Bulletin of the Global Volcanism Network, vol. 28, no. 3 (March 2003)
Managing Editor: Edward Venzke.
Kanlaon (Philippines) Steam emission in June 2002; ash emissions in November 2002 and March 2003
Please cite this report as:
Global Volcanism Program, 2003. Report on Kanlaon (Philippines) (Venzke, E., ed.). Bulletin of the Global Volcanism Network, 28:3. Smithsonian Institution. https://doi.org/10.5479/si.GVP.BGVN200303-272020
10.412°N, 123.132°E; summit elev. 2435 m
All times are local (unless otherwise noted)
The Philippine Institute for Volcanology and Seismology (PHIVOLCS) reported a sudden increase in steaming activity at Canlaon (also spelled Kanlaon) on 28 June 2002. At about 0436, "dirty white steam" was observed rising up to 200 m above the active crater and drifting SW and SSW. However, there was no corresponding significant earthquake activity; the seismic network detected only two high-frequency volcanic earthquakes in the 24-hour window around the event. A small ash puff on 28 November 2002 at 0721 rose ~100 m above the active crater and drifted SW. The event was recorded as a volcanic tremor at the Cabagnaan and Guintubdan seismic stations. Traces of ash deposits were observed at Cabagnaan Station, located SSW of the active crater. Moderate emission of white to dirty white steam was observed immediately after the ash puff. As of 1100 on 28 November, activity had decreased to only minor white steaming from the summit with a few discrete tremors.
A PHIVOLCS report on 17 March indicated that the hazard status of Canlaon had been raised to Alert Level 1 following an ash emission on that day and one the previous week. At about 0530 on 17 March observatory personnel noted the emission of a grayish volcanic plume. The dirty white steam clouds rose 50 m above the active crater and drifted SW and SSW. No corresponding significant earthquake activity accompanied the event; the seismic network detected only two small low-frequency volcanic earthquakes in the preceding 24 hours. PHIVOLCS interpreted the activity as being hydrothermal in nature at shallow levels in the crater, with no indication of active magma intrusion. Details of the ash emission that occurred "last week" were not provided.
Alert Level 1 signifies that there could be possible ash explosions in the coming days or weeks. For this reason, PHIVOLCS reiterated that the public should avoid entering the 4-km-radius Permanent Danger Zone.

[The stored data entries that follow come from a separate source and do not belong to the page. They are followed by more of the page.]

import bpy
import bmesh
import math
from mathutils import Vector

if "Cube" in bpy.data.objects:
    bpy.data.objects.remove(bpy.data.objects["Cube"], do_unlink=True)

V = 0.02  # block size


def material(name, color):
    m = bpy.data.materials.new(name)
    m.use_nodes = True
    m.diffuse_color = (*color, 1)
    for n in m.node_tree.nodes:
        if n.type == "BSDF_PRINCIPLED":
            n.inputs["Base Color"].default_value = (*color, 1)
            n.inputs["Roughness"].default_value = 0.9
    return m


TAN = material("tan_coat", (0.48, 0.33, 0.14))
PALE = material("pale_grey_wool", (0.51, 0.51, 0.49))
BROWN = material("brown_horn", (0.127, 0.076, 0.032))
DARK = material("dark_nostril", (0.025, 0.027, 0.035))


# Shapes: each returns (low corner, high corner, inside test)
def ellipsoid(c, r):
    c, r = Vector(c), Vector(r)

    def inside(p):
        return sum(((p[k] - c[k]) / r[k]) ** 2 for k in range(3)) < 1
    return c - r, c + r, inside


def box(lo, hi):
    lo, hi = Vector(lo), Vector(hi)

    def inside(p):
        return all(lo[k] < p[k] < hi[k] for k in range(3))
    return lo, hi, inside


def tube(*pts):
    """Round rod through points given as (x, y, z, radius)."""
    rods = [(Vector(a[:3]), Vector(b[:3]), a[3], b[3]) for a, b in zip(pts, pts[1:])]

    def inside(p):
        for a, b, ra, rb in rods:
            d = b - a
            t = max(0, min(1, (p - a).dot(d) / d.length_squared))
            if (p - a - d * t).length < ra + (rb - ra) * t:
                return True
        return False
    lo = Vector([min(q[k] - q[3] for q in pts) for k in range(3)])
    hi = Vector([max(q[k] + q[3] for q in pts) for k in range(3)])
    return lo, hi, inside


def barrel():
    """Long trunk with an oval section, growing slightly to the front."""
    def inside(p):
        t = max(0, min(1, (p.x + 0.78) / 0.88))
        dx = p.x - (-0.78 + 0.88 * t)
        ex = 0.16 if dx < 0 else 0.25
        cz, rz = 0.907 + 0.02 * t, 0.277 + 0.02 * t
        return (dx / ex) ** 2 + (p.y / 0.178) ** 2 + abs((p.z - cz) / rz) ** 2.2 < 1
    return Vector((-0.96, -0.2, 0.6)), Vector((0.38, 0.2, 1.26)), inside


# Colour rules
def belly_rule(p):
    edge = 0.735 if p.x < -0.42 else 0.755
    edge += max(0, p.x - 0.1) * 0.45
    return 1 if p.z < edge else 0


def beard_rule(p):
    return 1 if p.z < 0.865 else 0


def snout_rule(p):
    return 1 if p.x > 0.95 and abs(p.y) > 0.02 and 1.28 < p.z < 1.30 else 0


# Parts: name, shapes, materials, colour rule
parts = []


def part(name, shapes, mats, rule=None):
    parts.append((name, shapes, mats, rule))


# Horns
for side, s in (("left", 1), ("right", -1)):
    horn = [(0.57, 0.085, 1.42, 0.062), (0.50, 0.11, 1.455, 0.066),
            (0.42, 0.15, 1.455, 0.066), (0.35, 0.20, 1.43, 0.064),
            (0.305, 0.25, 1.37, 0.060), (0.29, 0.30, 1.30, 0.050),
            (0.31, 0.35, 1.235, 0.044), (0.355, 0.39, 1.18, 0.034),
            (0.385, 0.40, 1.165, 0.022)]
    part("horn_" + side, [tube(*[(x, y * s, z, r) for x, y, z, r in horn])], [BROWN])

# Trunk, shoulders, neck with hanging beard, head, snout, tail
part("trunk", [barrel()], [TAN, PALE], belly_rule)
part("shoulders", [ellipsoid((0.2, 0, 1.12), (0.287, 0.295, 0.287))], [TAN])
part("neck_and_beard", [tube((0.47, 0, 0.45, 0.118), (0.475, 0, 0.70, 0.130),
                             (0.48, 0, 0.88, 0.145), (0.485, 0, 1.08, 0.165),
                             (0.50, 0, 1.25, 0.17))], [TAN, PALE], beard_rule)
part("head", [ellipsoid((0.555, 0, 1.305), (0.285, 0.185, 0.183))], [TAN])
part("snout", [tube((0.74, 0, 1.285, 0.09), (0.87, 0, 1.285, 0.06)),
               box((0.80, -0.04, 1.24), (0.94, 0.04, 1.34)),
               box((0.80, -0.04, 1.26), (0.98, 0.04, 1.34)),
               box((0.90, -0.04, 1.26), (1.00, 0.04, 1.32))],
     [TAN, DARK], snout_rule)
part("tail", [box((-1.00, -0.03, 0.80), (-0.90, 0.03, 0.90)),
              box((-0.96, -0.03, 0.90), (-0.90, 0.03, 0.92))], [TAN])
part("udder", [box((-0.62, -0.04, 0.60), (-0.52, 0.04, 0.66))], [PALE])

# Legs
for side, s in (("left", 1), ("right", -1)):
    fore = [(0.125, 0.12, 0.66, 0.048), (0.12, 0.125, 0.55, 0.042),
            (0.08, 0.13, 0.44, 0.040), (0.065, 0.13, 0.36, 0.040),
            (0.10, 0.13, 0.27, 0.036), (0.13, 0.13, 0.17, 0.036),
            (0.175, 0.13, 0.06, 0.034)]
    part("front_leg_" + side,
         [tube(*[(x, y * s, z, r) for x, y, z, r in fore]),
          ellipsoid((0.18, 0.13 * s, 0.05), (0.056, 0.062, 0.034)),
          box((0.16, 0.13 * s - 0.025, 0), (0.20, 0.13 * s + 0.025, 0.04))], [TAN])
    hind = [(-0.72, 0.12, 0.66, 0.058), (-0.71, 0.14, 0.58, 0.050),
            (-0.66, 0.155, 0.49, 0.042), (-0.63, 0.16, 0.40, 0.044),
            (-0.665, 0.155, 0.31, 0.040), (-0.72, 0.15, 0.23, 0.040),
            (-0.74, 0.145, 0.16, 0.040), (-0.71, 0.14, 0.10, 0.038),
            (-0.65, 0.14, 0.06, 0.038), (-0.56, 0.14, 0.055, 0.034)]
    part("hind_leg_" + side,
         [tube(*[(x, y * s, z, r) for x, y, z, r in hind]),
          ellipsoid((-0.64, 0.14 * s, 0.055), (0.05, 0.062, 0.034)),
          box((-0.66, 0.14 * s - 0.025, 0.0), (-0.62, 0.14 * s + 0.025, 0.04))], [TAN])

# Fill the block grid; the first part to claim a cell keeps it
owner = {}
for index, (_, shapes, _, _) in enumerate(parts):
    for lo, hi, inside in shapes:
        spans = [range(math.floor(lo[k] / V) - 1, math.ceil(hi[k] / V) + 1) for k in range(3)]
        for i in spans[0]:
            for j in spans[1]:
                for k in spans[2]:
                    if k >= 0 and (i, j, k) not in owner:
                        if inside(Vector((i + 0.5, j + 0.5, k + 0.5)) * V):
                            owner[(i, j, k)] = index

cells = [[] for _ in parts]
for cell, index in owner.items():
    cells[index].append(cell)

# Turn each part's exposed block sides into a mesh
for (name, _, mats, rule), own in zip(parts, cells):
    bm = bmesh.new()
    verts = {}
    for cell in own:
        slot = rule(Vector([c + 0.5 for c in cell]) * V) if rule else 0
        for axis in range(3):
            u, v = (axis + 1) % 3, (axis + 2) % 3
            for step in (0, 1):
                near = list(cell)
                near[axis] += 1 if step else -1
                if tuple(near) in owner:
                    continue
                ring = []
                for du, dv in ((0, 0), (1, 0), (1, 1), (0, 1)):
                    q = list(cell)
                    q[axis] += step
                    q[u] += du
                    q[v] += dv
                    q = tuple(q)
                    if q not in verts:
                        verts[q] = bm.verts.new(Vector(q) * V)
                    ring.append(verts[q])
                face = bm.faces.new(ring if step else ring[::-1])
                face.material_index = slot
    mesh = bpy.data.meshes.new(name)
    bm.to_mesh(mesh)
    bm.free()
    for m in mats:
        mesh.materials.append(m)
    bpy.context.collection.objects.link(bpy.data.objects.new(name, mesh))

Geological Summary. Kanlaon volcano (also spelled Canlaon), the most active of the central Philippines, forms the highest point on the island of Negros. The massive andesitic stratovolcano is dotted with fissure-controlled pyroclastic cones and craters, many of which are filled by lakes. The largest debris avalanche known in the Philippines traveled 33 km SW from Kanlaon. The summit contains a 2-km-wide, elongated northern caldera with a crater lake and a smaller, but higher, historically active vent, Lugud crater, to the south. Historical eruptions, recorded since 1866, have typically consisted of phreatic explosions of small-to-moderate size that produce minor ashfalls near the volcano.
Information Contacts: Philippine Institute of Volcanology and Seismology (PHIVOLCS), Department of Science and Technology, PHIVOLCS Building, C.P. Garcia Avenue, University of the Philippines Campus, Diliman, Quezon City, Philippines (URL: http://www.phivolcs. dost.gov.ph/).